### What is needed
Reproduce the entries that follow precisely, setting aside any images.

### Given data
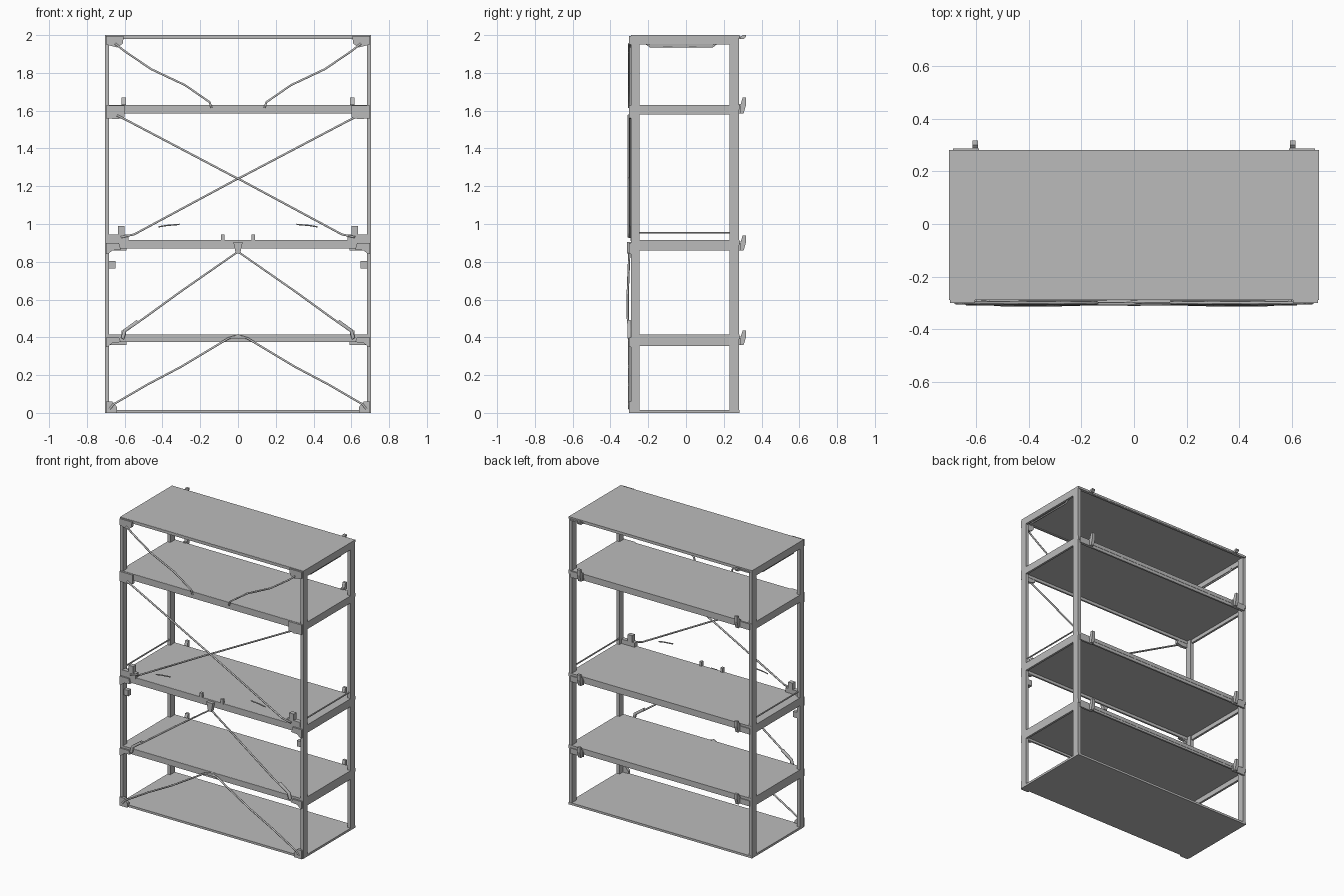
import bpy
import bmesh
from mathutils import Vector

cube = bpy.data.objects.get("Cube")
if cube:
    bpy.data.objects.remove(cube, do_unlink=True)

grey = bpy.data.materials.new("plain grey")
grey.use_nodes = True
GREY = (0.5, 0.5, 0.5, 1)
grey.diffuse_color = GREY
grey.node_tree.nodes["Principled BSDF"].inputs["Base Color"].default_value = GREY


def finish(name, bm):
    bmesh.ops.recalc_face_normals(bm, faces=bm.faces)
    mesh = bpy.data.meshes.new(name)
    bm.to_mesh(mesh)
    bm.free()
    mesh.materials.append(grey)
    ob = bpy.data.objects.new(name, mesh)
    bpy.context.collection.objects.link(ob)
    return ob


def box(name, x, y, z):
    """Box from (min, max) ranges."""
    bm = bmesh.new()
    bmesh.ops.create_cube(bm, size=1)
    for v in bm.verts:
        v.co = Vector([(a + b) / 2 + c * (b - a) for (a, b), c in zip((x, y, z), v.co)])
    return finish(name, bm)


def plate(name, outline, axis, lo, hi):
    """Extruded outline: axis 'y' takes (x, z) points, axis 'x' takes (y, z)."""
    bm = bmesh.new()
    put = (lambda p, d: (p[0], d, p[1])) if axis == "y" else (lambda p, d: (d, p[0], p[1]))
    face = bm.faces.new([bm.verts.new(put(p, lo)) for p in outline])
    new = bmesh.ops.extrude_face_region(bm, geom=[face])["geom"]
    shift = Vector(put((0, 0), hi - lo))
    bmesh.ops.translate(bm, vec=shift, verts=[g for g in new if isinstance(g, bmesh.types.BMVert)])
    return finish(name, bm)


def rod(name, points, radius=0.006):
    """Thin six-sided bar along a path of points."""
    curve = bpy.data.curves.new(name, "CURVE")
    curve.dimensions = "3D"
    curve.bevel_depth = radius
    curve.bevel_resolution = 1
    curve.use_fill_caps = True
    spline = curve.splines.new("POLY")
    spline.points.add(len(points) - 1)
    for p, co in zip(spline.points, points):
        p.co = (*co, 1)
    curve.materials.append(grey)
    ob = bpy.data.objects.new(name, curve)
    bpy.context.collection.objects.link(ob)
    return ob


X, IN = 0.705, 0.682           # outer and inner faces of the posts
YF, YB = -0.29, 0.28           # front and back of the frame
SIDES = (("right", -1), ("left", 1))


def span(s, a, b):
    return tuple(sorted((s * a, s * b)))


# Corner posts
for side, s in SIDES:
    box(f"front_post_{side}", span(s, IN, X), (YF, -0.245), (0, 2))
    box(f"back_post_{side}", span(s, IN, X), (0.23, YB), (0, 2))

# Shelves: thin panel over a hanging rim (name, top, panel, front rim, side rim)
shelves = [("bottom", 0.015, 0.015, 0.015, 0.015),
           ("lower", 0.415, 0.025, 0.04, 0.06),
           ("middle", 0.915, 0.025, 0.045, 0.055),
           ("upper", 1.63, 0.025, 0.045, 0.05),
           ("top", 2.0, 0.015, 0.02, 0.05)]
for name, top, panel, front, side_h in shelves:
    box(f"{name}_shelf_panel", (-X, X), (YF + 0.002, YB + 0.002), (top - panel, top))
    if name == "bottom":
        continue
    box(f"{name}_shelf_front_rim", (-X, X), (YF, YF + 0.012), (top - front, top - 0.001))
    box(f"{name}_shelf_back_rim", (-X, X), (YB - 0.012, YB), (top - front, top - 0.001))
    for side, s in SIDES:
        box(f"{name}_shelf_rim_{side}", span(s, IN + 0.008, X), (YF, YB), (top - side_h, top - 0.001))

# Hooks standing on the back, with a thickened base
hooks = [("lower", 0.36, 0.435), ("middle", 0.86, 0.94), ("upper", 1.585, 1.67), ("top", 1.98, 2.0)]
for name, lo, hi in hooks:
    for side, s in SIDES:
        h = hi - lo
        plate(f"{name}_hook_{side}",
              [(0.275, lo), (0.305, lo), (0.318, lo + h * 0.55), (0.318, hi), (0.3, hi),
               (0.29, lo + h * 0.6), (0.275, lo + h * 0.6)], "x", s * 0.605 - 0.011, s * 0.605 + 0.011)
        box(f"{name}_hook_base_{side}", span(s, 0.59, 0.69), (0.275, 0.288), (lo, lo + h * 0.5))

BY = -0.3                      # plane of the diagonal bars
for side, s in SIDES:
    def path(*pts):
        return [(s * x, y, z) for x, y, z in pts]

    # Diagonal bars in each tier
    rod(f"tier_four_bar_{side}", path((0.65, BY, 1.955), (0.6, BY, 1.915), (0.46, BY, 1.82),
                                      (0.28, BY, 1.735), (0.15, BY, 1.645), (0.14, BY, 1.615)))
    by = BY + 0.004 * s
    rod(f"tier_three_bar_{side}", path((0.64, by, 1.575), (0.59, by, 1.55), (0.02, by, 1.25),
                                       (-0.02, by, 1.23), (-0.55, by, 0.945), (-0.62, by, 0.93)))
    rod(f"tier_two_bar_{side}", path((0, BY, 0.9), (0.005, BY, 0.85), (0.3, -0.308, 0.645),
                                     (0.5, -0.308, 0.5), (0.6, BY, 0.43), (0.61, BY, 0.39)))
    rod(f"tier_one_bar_{side}", path((0, BY, 0.41), (0.05, BY, 0.395), (0.3, BY, 0.245),
                                     (0.48, BY, 0.15), (0.66, BY, 0.045), (0.68, BY, 0.02)))
    # Loose tie and swollen bar end
    rod(f"loose_tie_{side}", path((0.42, BY, 0.985), (0.38, BY, 0.992), (0.31, BY, 0.998)), 0.004)
    rod(f"bar_end_{side}", path((0.53, BY, 0.485), (0.6, BY, 0.435), (0.61, BY, 0.395)), 0.011)

    # Corner gussets
    def gusset(name, pts, lo=-0.301, hi=-0.28):
        plate(f"{name}_{side}", [(s * x, z) for x, z in pts], "y", lo, hi)
    gusset("top_gusset", [(0.7, 1.995), (0.605, 1.995), (0.61, 1.955), (0.64, 1.935), (0.7, 1.95)])
    gusset("upper_gusset", [(0.7, 1.628), (0.6, 1.628), (0.6, 1.565), (0.64, 1.555), (0.7, 1.56)])
    gusset("middle_gusset", [(0.7, 0.9), (0.63, 0.9), (0.62, 0.865), (0.665, 0.86), (0.69, 0.84), (0.7, 0.84)])
    gusset("lower_gusset", [(0.7, 0.4), (0.63, 0.4), (0.62, 0.375), (0.665, 0.37), (0.69, 0.35), (0.7, 0.35)])
    gusset("foot_gusset", [(0.7, 0.0), (0.64, 0.0), (0.64, 0.03), (0.665, 0.06), (0.7, 0.06)])

    # Clips and pegs
    box(f"standing_clip_{side}", span(s, 0.6, 0.635), (-0.295, -0.265), (0.91, 0.99))
    box(f"standing_clip_foot_{side}", span(s, 0.58, 0.685), (-0.295, -0.265), (0.91, 0.945))
    box(f"hanging_clip_{side}", span(s, 0.648, 0.685), (-0.28, -0.25), (0.765, 0.805))
    box(f"shelf_peg_{side}", span(s, 0.072, 0.09), (-0.295, -0.275), (0.91, 0.945))

    # Side stay rods
    rod(f"middle_stay_{side}", path((0.69, -0.25, 0.953), (0.69, 0.235, 0.953)), 0.005)
    rod(f"top_stay_{side}", path((0.69, -0.21, 1.955), (0.69, -0.19, 1.94),
                                 (0.69, 0.14, 1.94), (0.69, 0.16, 1.955)), 0.006)

# Joint where the tier two bars meet
plate("centre_joint", [(-0.025, 0.905), (0.025, 0.905), (0.012, 0.845), (-0.012, 0.845)], "y", -0.312, -0.285)
plate("lower_centre_joint", [(-0.04, 0.395), (0, 0.418), (0.04, 0.395)], "y", -0.306, -0.285)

### Exercise answer
import bpy
import bmesh
from mathutils import Vector

cube = bpy.data.objects.get("Cube")
if cube:
    bpy.data.objects.remove(cube, do_unlink=True)

grey = bpy.data.materials.new("plain grey")
grey.use_nodes = True
GREY = (0.5, 0.5, 0.5, 1)
grey.diffuse_color = GREY
grey.node_tree.nodes["Principled BSDF"].inputs["Base Color"].default_value = GREY


def finish(name, bm):
    bmesh.ops.recalc_face_normals(bm, faces=bm.faces)
    mesh = bpy.data.meshes.new(name)
    bm.to_mesh(mesh)
    bm.free()
    mesh.materials.append(grey)
    ob = bpy.data.objects.new(name, mesh)
    bpy.context.collection.objects.link(ob)
    return ob


def box(name, x, y, z):
    """Box from (min, max) ranges."""
    bm = bmesh.new()
    bmesh.ops.create_cube(bm, size=1)
    for v in bm.verts:
        v.co = Vector([(a + b) / 2 + c * (b - a) for (a, b), c in zip((x, y, z), v.co)])
    return finish(name, bm)


def plate(name, outline, axis, lo, hi):
    """Extruded outline: axis 'y' takes (x, z) points, axis 'x' takes (y, z)."""
    bm = bmesh.new()
    put = (lambda p, d: (p[0], d, p[1])) if axis == "y" else (lambda p, d: (d, p[0], p[1]))
    face = bm.faces.new([bm.verts.new(put(p, lo)) for p in outline])
    new = bmesh.ops.extrude_face_region(bm, geom=[face])["geom"]
    shift = Vector(put((0, 0), hi - lo))
    bmesh.ops.translate(bm, vec=shift, verts=[g for g in new if isinstance(g, bmesh.types.BMVert)])
    return finish(name, bm)


def rod(name, points, radius=0.006):
    """Thin six-sided bar along a path of points."""
    curve = bpy.data.curves.new(name, "CURVE")
    curve.dimensions = "3D"
    curve.bevel_depth = radius
    curve.bevel_resolution = 1
    curve.use_fill_caps = True
    spline = curve.splines.new("POLY")
    spline.points.add(len(points) - 1)
    for p, co in zip(spline.points, points):
        p.co = (*co, 1)
    curve.materials.append(grey)
    ob = bpy.data.objects.new(name, curve)
    bpy.context.collection.objects.link(ob)
    return ob


X, IN = 0.705, 0.682           # outer and inner faces of the posts
YF, YB = -0.29, 0.28           # front and back of the frame
SIDES = (("right", -1), ("left", 1))


def span(s, a, b):
    return tuple(sorted((s * a, s * b)))


# Corner posts
for side, s in SIDES:
    box(f"front_post_{side}", span(s, IN, X), (YF, -0.245), (0, 2))
    box(f"back_post_{side}", span(s, IN, X), (0.23, YB), (0, 2))

# Shelves: thin panel over a hanging rim (name, top, panel, front rim, side rim)
shelves = [("bottom", 0.015, 0.015, 0.015, 0.015),
           ("lower", 0.415, 0.025, 0.04, 0.06),
           ("middle", 0.915, 0.025, 0.045, 0.055),
           ("upper", 1.63, 0.025, 0.045, 0.05),
           ("top", 2.0, 0.015, 0.02, 0.05)]
for name, top, panel, front, side_h in shelves:
    box(f"{name}_shelf_panel", (-X, X), (YF + 0.002, YB + 0.002), (top - panel, top))
    if name == "bottom":
        continue
    box(f"{name}_shelf_front_rim", (-X, X), (YF, YF + 0.012), (top - front, top - 0.001))
    box(f"{name}_shelf_back_rim", (-X, X), (YB - 0.012, YB), (top - front, top - 0.001))
    for side, s in SIDES:
        box(f"{name}_shelf_rim_{side}", span(s, IN + 0.008, X), (YF, YB), (top - side_h, top - 0.001))

# Hooks standing on the back, with a thickened base
hooks = [("lower", 0.36, 0.435), ("middle", 0.86, 0.94), ("upper", 1.585, 1.67), ("top", 1.98, 2.0)]
for name, lo, hi in hooks:
    for side, s in SIDES:
        h = hi - lo
        plate(f"{name}_hook_{side}",
              [(0.275, lo), (0.305, lo), (0.318, lo + h * 0.55), (0.318, hi), (0.3, hi),
               (0.29, lo + h * 0.6), (0.275, lo + h * 0.6)], "x", s * 0.605 - 0.011, s * 0.605 + 0.011)
        box(f"{name}_hook_base_{side}", span(s, 0.59, 0.69), (0.275, 0.288), (lo, lo + h * 0.5))

BY = -0.3                      # plane of the diagonal bars
for side, s in SIDES:
    def path(*pts):
        return [(s * x, y, z) for x, y, z in pts]

    # Diagonal bars in each tier
    rod(f"tier_four_bar_{side}", path((0.65, BY, 1.955), (0.6, BY, 1.915), (0.46, BY, 1.82),
                                      (0.28, BY, 1.735), (0.15, BY, 1.645), (0.14, BY, 1.615)))
    by = BY + 0.004 * s
    rod(f"tier_three_bar_{side}", path((0.64, by, 1.575), (0.59, by, 1.55), (0.02, by, 1.25),
                                       (-0.02, by, 1.23), (-0.55, by, 0.945), (-0.62, by, 0.93)))
    rod(f"tier_two_bar_{side}", path((0, BY, 0.9), (0.005, BY, 0.85), (0.3, -0.308, 0.645),
                                     (0.5, -0.308, 0.5), (0.6, BY, 0.43), (0.61, BY, 0.39)))
    rod(f"tier_one_bar_{side}", path((0, BY, 0.41), (0.05, BY, 0.395), (0.3, BY, 0.245),
                                     (0.48, BY, 0.15), (0.66, BY, 0.045), (0.68, BY, 0.02)))
    # Loose tie and swollen bar end
    rod(f"loose_tie_{side}", path((0.42, BY, 0.985), (0.38, BY, 0.992), (0.31, BY, 0.998)), 0.004)
    rod(f"bar_end_{side}", path((0.53, BY, 0.485), (0.6, BY, 0.435), (0.61, BY, 0.395)), 0.011)

    # Corner gussets
    def gusset(name, pts, lo=-0.301, hi=-0.28):
        plate(f"{name}_{side}", [(s * x, z) for x, z in pts], "y", lo, hi)
    gusset("top_gusset", [(0.7, 1.995), (0.605, 1.995), (0.61, 1.955), (0.64, 1.935), (0.7, 1.95)])
    gusset("upper_gusset", [(0.7, 1.628), (0.6, 1.628), (0.6, 1.565), (0.64, 1.555), (0.7, 1.56)])
    gusset("middle_gusset", [(0.7, 0.9), (0.63, 0.9), (0.62, 0.865), (0.665, 0.86), (0.69, 0.84), (0.7, 0.84)])
    gusset("lower_gusset", [(0.7, 0.4), (0.63, 0.4), (0.62, 0.375), (0.665, 0.37), (0.69, 0.35), (0.7, 0.35)])
    gusset("foot_gusset", [(0.7, 0.0), (0.64, 0.0), (0.64, 0.03), (0.665, 0.06), (0.7, 0.06)])

    # Clips and pegs
    box(f"standing_clip_{side}", span(s, 0.6, 0.635), (-0.295, -0.265), (0.91, 0.99))
    box(f"standing_clip_foot_{side}", span(s, 0.58, 0.685), (-0.295, -0.265), (0.91, 0.945))
    box(f"hanging_clip_{side}", span(s, 0.648, 0.685), (-0.28, -0.25), (0.765, 0.805))
    box(f"shelf_peg_{side}", span(s, 0.072, 0.09), (-0.295, -0.275), (0.91, 0.945))

    # Side stay rods
    rod(f"middle_stay_{side}", path((0.69, -0.25, 0.953), (0.69, 0.235, 0.953)), 0.005)
    rod(f"top_stay_{side}", path((0.69, -0.21, 1.955), (0.69, -0.19, 1.94),
                                 (0.69, 0.14, 1.94), (0.69, 0.16, 1.955)), 0.006)

# Joint where the tier two bars meet
plate("centre_joint", [(-0.025, 0.905), (0.025, 0.905), (0.012, 0.845), (-0.012, 0.845)], "y", -0.312, -0.285)
plate("lower_centre_joint", [(-0.04, 0.395), (0, 0.418), (0.04, 0.395)], "y", -0.306, -0.285)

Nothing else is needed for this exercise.